Why I stopped being a freelancer

freelancing-flexibility-panic-funny-ecard-yc2.png

The idea of freelancing as a writer is good in theory. You can do writing work and write your novel but the reality for me was quite different.

To make the money required for living, I had to do good quality jobs with clients who were prepared to pay good amounts of money and it seems since anyone can call themselves a writer, there was no lack of those who were willing to be paid 2 cents a word for a piece of writing.

While I specialise in business writing, I always had work but as someone who doesn’t embrace mindfulness very well and who has two children both requiring university and school fees to be paid monthly, the anxiety of monthly scrabbling around for some work began to wear me down and it crushed my time supposedly put aside for writing the book.

Why would I write the book when I have paid work to finish, so I can bill it, so I can get it in before the school fees are due, so I can get it in before the rent is due. It was cycle of pain and worry, and to be honest, I didn’t always think people were getting my best work.

And there is the holidays. Below is an actual image of freelancers trying to hang on through the holidays.

crazy-goats-on-cliffs-3.jpg

Finding work takes time as a freelancer. I was very good at it but it was exhausting and relentless. Because I specialised, I was recommended to others by clients but it was sometimes dire and sometimes it was too much and so the anxiety forced me to stop writing my book and then I would become too busy to write my book.

And then there was the “brief creep”. The client starts out asking for a small thing and it ends up being bigger and bigger and you have to make sure you’re reminding them this will cost and keep it all documented in emails and then they balk at the costs.

What about competition? So many people are writing now and it means the quality isn’t always amazing and the costs to clients are lower.

For me, the idea of freelancing was only ever a means to an end but then kept going. Then I realised I wanted my job to support me as a writer not to impact my writing. I can’t do ten jobs in a week and then still expect to write 14,000 words a week for my book.

The freelancing was stressful and hurt my work as an author.

So I found a full time role that met my needs as a person, parent, partner and gave me the peace of mind to be able to devote my writing time to only my own creative work.

It is an odd feeling going from jumping from project to project and now being able to full immerse myself in the companies work and then when I go home, I have a single book to write.

I managed to write 20,000 words last month. I am hoping to write 62,000 words this month and finish my book, which my publisher is patiently waiting for.

I know myself and I know don’t do well with anxiety about the future. Dave reckons I am never happier when the food shopping is done and I have a few meals cooked in the freezer in case the ice age comes and we can’t get to Aldi.
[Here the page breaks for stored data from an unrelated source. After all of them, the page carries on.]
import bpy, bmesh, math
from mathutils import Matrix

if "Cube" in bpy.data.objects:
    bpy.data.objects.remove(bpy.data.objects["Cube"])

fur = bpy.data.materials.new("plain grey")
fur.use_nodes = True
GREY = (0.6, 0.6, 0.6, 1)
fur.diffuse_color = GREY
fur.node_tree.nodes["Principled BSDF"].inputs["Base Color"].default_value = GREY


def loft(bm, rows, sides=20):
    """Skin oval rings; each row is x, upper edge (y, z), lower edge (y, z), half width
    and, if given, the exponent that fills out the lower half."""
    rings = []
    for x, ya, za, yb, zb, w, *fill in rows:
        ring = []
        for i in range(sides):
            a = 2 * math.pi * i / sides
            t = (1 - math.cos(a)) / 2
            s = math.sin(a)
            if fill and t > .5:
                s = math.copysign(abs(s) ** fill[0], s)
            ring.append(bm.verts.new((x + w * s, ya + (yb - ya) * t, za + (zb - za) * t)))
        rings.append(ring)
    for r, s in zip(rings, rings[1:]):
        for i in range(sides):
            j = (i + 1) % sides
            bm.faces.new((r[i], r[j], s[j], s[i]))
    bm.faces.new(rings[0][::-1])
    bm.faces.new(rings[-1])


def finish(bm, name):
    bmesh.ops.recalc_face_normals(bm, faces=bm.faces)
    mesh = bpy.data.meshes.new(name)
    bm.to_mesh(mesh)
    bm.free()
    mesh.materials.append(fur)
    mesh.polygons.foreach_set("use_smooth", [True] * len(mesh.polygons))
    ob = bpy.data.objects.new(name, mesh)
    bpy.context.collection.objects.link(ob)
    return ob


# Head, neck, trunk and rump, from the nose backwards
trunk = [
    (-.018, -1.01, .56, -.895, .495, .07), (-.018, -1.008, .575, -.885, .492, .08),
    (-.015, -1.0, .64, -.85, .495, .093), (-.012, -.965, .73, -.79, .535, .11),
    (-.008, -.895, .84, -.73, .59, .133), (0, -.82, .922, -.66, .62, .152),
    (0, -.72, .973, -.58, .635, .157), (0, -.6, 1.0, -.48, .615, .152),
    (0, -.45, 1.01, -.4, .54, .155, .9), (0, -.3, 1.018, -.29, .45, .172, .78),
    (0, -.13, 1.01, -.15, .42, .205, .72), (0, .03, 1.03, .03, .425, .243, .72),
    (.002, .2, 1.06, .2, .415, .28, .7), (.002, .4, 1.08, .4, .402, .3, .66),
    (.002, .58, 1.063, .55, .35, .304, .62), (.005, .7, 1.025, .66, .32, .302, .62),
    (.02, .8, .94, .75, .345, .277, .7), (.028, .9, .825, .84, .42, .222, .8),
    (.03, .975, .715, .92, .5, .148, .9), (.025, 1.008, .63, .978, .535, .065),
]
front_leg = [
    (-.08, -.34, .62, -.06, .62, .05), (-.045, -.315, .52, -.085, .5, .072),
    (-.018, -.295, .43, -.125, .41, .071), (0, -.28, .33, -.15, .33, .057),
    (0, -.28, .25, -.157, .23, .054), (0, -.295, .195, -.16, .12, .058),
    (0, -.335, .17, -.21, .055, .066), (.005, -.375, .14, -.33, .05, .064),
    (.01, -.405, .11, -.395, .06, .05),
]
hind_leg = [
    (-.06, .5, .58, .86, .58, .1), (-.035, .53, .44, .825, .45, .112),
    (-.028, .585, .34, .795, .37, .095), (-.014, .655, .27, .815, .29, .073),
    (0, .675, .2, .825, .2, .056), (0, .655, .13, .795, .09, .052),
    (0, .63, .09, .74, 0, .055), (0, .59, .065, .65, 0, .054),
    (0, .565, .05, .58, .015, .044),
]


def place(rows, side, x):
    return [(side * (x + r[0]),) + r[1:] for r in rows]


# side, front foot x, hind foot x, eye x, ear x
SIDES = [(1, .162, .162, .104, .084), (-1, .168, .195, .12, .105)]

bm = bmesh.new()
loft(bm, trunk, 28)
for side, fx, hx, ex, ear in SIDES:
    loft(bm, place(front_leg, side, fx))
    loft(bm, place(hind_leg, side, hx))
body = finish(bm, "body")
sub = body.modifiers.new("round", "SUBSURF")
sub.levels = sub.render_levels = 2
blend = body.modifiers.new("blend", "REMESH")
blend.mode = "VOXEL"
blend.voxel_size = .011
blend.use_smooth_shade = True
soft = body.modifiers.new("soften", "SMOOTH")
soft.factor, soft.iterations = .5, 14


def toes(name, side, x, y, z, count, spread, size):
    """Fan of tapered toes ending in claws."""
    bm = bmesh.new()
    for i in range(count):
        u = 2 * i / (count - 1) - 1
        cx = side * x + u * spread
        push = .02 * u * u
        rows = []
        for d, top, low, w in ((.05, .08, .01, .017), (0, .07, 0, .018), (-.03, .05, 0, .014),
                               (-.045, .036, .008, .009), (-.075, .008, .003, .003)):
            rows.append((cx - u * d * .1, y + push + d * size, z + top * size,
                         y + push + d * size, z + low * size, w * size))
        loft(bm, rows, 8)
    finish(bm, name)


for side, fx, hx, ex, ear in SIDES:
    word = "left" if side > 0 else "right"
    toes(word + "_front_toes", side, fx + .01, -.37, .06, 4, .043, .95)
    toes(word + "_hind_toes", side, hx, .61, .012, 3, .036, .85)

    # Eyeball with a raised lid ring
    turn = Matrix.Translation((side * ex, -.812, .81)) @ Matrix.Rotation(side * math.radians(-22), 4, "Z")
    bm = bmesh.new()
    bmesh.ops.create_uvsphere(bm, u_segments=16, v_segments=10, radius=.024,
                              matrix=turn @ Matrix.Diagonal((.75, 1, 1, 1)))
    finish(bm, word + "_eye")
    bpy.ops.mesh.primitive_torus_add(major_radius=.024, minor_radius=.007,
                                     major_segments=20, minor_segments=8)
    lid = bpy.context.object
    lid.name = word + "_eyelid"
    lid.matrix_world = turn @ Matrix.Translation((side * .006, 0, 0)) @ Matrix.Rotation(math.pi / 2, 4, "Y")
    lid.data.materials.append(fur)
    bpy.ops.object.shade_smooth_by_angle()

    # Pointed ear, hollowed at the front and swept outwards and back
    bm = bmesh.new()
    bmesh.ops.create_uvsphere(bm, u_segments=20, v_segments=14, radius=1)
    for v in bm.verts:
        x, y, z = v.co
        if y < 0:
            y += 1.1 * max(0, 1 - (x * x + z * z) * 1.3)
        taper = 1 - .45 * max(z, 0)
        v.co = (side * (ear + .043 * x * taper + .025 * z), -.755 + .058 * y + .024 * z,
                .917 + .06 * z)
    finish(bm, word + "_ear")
To write I need block of time and for the first time I have this. And it is a godsend. I don’t have to keep going back to what I wrote three weeks ago to see how the story is progressing as I write.

I don’t have to get my head back into that space and I don’t feel guilty when I think I should be writing for paid work. Writing is a pleasure again and that is a true gift.

You have to do what’s right for you, but as my writer friend Jacquie calls them “A set and forget job,’ can be the greatest thing you will ever do for your writing.